What is required
Every entry below must be retyped exactly, and the pictures must be left out.

········

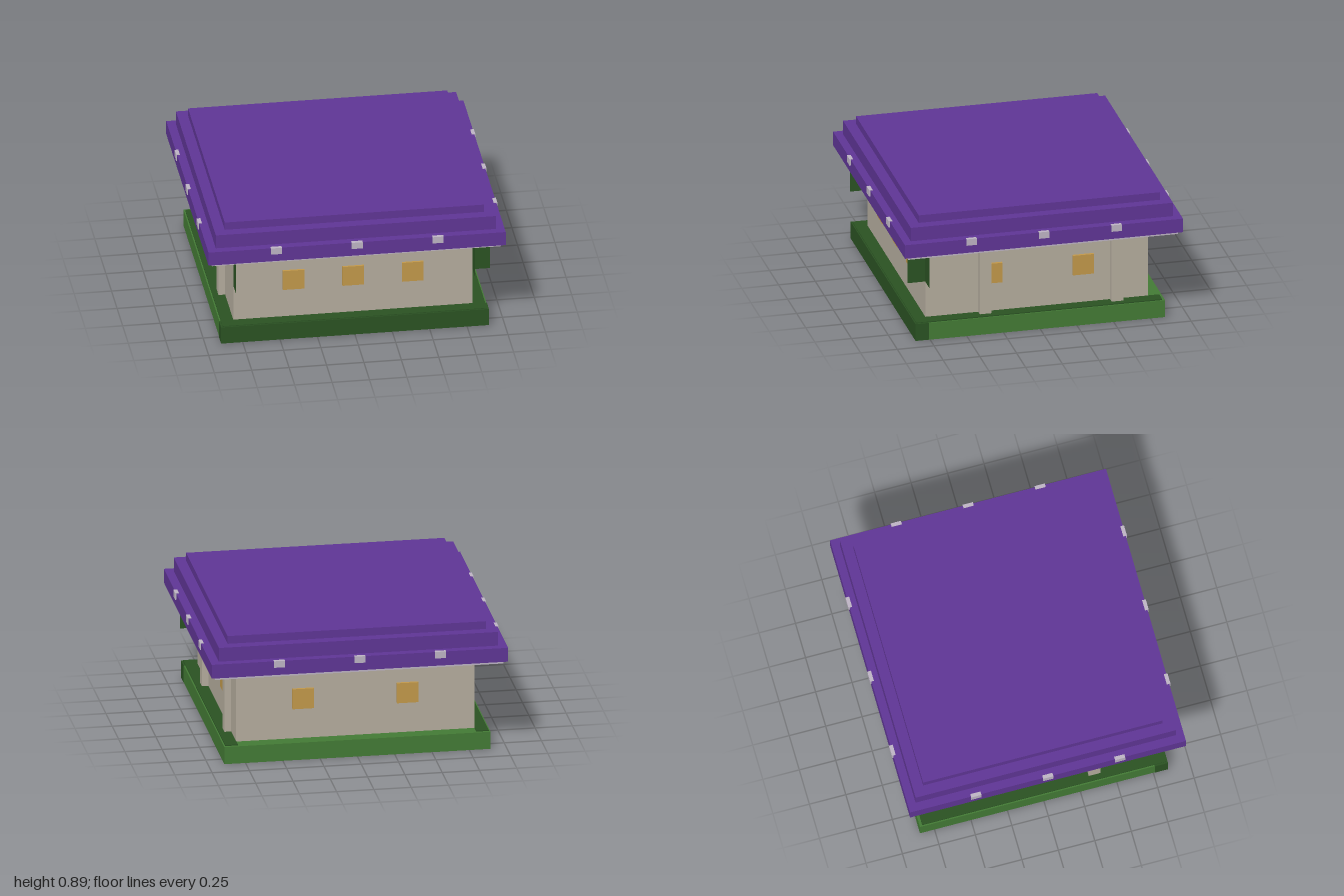
import * as THREE from 'three';

const mat = (name, color) => {
  const m = new THREE.MeshStandardMaterial({ color });
  m.name = name;
  return m;
};

export function createModel() {
  const root = new THREE.Group();
  root.name = 'pavilion';
  const wall = mat('warm stone', 0xb4ac9d);
  const purple = mat('purple roof', 0x5f3595);
  const gold = mat('amber window', 0xc1984a);
  const green = mat('grass green', 0x437a35);
  const dark = mat('dark green', 0x2a5222);
  const lavender = mat('pale lavender', 0xbdb4c4);
  const flag = mat('dark green panel', 0x2a5222);
  flag.side = THREE.DoubleSide;

  // Box given by its extents on each axis
  const box = (name, m, [x0, x1], [y0, y1], [z0, z1]) => {
    const mesh = new THREE.Mesh(new THREE.BoxGeometry(x1 - x0, y1 - y0, z1 - z0), m);
    mesh.position.set((x0 + x1) / 2, (y0 + y1) / 2, (z0 + z1) / 2);
    mesh.name = name;
    root.add(mesh);
  };
  const around = (c, w) => [c - w / 2, c + w / 2];

  // Base slab with a dark front curb and border strips
  box('baseSlab', green, [-0.892, 0.892], [0, 0.12], [-0.85, 0.845]);
  box('frontCurb', dark, [-0.895, 0.895], [0.002, 0.122], [0.76, 0.85]);
  box('frontBorder', dark, [-0.883, 0.883], [0.12, 0.127], [0.76, 0.842]);
  for (const s of [-1, 1])
    box('sideBorder', dark, around(s * 0.841, 0.084), [0.12, 0.127], [-0.832, 0.77]);

  // Walls and side pilasters
  box('walls', wall, [-0.8, 0.8], [0.12, 0.62], [-0.757, 0.76]);
  for (const [s, z] of [[1, 0.36], [1, -0.537], [-1, 0.36]])
    box('pilaster', wall, around(s * 0.82, 0.05), [0.12, 0.62], around(z, 0.08));

  // Windows
  for (const x of [-0.398, 0, 0.398])
    box('frontWindow', gold, around(x, 0.144), [0.33, 0.47], [0.755, 0.775]);
  for (const x of [-0.35, 0.35])
    box('backWindow', gold, around(x, 0.144), [0.33, 0.47], [-0.775, -0.75]);
  for (const s of [-1, 1])
    for (const z of [-0.312, 0.312])
      box('sideWindow', gold, around(s * 0.807, 0.024), [0.33, 0.47], around(z, 0.144));

  // Thin hanging panels at the front corners
  const panel = (w, x, z, turn) => {
    const p = new THREE.Mesh(new THREE.PlaneGeometry(w, 0.24), flag);
    p.position.set(x, 0.5, z);
    p.rotation.y = turn;
    p.name = 'cornerPanel';
    root.add(p);
  };
  panel(0.12, 0.799, 0.82, Math.PI / 2);
  panel(0.12, -0.799, 0.82, Math.PI / 2);
  panel(0.12, 0.857, 0.761, 0);

  // Soffit and stepped roof
  box('soffit', lavender, [-0.967, 0.967], [0.62, 0.645], [-0.918, 0.918]);
  for (const [x, z, y0, y1] of [[0.993, 0.946, 0.641, 0.738], [0.936, 0.892, 0.738, 0.834], [0.866, 0.821, 0.834, 0.888]])
    box('roofTier', purple, [-x, x], [y0, y1], [-z, z]);

  // Small clips around the roof edge
  for (const s of [-1, 1])
    for (const i of [-1, 0, 1]) {
      box('endClip', lavender, around(i * 0.54, 0.074), [0.695, 0.741], around(s * 0.942, 0.025));
      box('sideClip', lavender, around(s * 0.9875, 0.025), [0.695, 0.741], around(i * 0.493, 0.07));
    }
  return root;
}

········

Result of this exercise
import * as THREE from 'three';

const mat = (name, color) => {
  const m = new THREE.MeshStandardMaterial({ color });
  m.name = name;
  return m;
};

export function createModel() {
  const root = new THREE.Group();
  root.name = 'pavilion';
  const wall = mat('warm stone', 0xb4ac9d);
  const purple = mat('purple roof', 0x5f3595);
  const gold = mat('amber window', 0xc1984a);
  const green = mat('grass green', 0x437a35);
  const dark = mat('dark green', 0x2a5222);
  const lavender = mat('pale lavender', 0xbdb4c4);
  const flag = mat('dark green panel', 0x2a5222);
  flag.side = THREE.DoubleSide;

  // Box given by its extents on each axis
  const box = (name, m, [x0, x1], [y0, y1], [z0, z1]) => {
    const mesh = new THREE.Mesh(new THREE.BoxGeometry(x1 - x0, y1 - y0, z1 - z0), m);
    mesh.position.set((x0 + x1) / 2, (y0 + y1) / 2, (z0 + z1) / 2);
    mesh.name = name;
    root.add(mesh);
  };
  const around = (c, w) => [c - w / 2, c + w / 2];

  // Base slab with a dark front curb and border strips
  box('baseSlab', green, [-0.892, 0.892], [0, 0.12], [-0.85, 0.845]);
  box('frontCurb', dark, [-0.895, 0.895], [0.002, 0.122], [0.76, 0.85]);
  box('frontBorder', dark, [-0.883, 0.883], [0.12, 0.127], [0.76, 0.842]);
  for (const s of [-1, 1])
    box('sideBorder', dark, around(s * 0.841, 0.084), [0.12, 0.127], [-0.832, 0.77]);

  // Walls and side pilasters
  box('walls', wall, [-0.8, 0.8], [0.12, 0.62], [-0.757, 0.76]);
  for (const [s, z] of [[1, 0.36], [1, -0.537], [-1, 0.36]])
    box('pilaster', wall, around(s * 0.82, 0.05), [0.12, 0.62], around(z, 0.08));

  // Windows
  for (const x of [-0.398, 0, 0.398])
    box('frontWindow', gold, around(x, 0.144), [0.33, 0.47], [0.755, 0.775]);
  for (const x of [-0.35, 0.35])
    box('backWindow', gold, around(x, 0.144), [0.33, 0.47], [-0.775, -0.75]);
  for (const s of [-1, 1])
    for (const z of [-0.312, 0.312])
      box('sideWindow', gold, around(s * 0.807, 0.024), [0.33, 0.47], around(z, 0.144));

  // Thin hanging panels at the front corners
  const panel = (w, x, z, turn) => {
    const p = new THREE.Mesh(new THREE.PlaneGeometry(w, 0.24), flag);
    p.position.set(x, 0.5, z);
    p.rotation.y = turn;
    p.name = 'cornerPanel';
    root.add(p);
  };
  panel(0.12, 0.799, 0.82, Math.PI / 2);
  panel(0.12, -0.799, 0.82, Math.PI / 2);
  panel(0.12, 0.857, 0.761, 0);

  // Soffit and stepped roof
  box('soffit', lavender, [-0.967, 0.967], [0.62, 0.645], [-0.918, 0.918]);
  for (const [x, z, y0, y1] of [[0.993, 0.946, 0.641, 0.738], [0.936, 0.892, 0.738, 0.834], [0.866, 0.821, 0.834, 0.888]])
    box('roofTier', purple, [-x, x], [y0, y1], [-z, z]);

  // Small clips around the roof edge
  for (const s of [-1, 1])
    for (const i of [-1, 0, 1]) {
      box('endClip', lavender, around(i * 0.54, 0.074), [0.695, 0.741], around(s * 0.942, 0.025));
      box('sideClip', lavender, around(s * 0.9875, 0.025), [0.695, 0.741], around(i * 0.493, 0.07));
    }
  return root;
}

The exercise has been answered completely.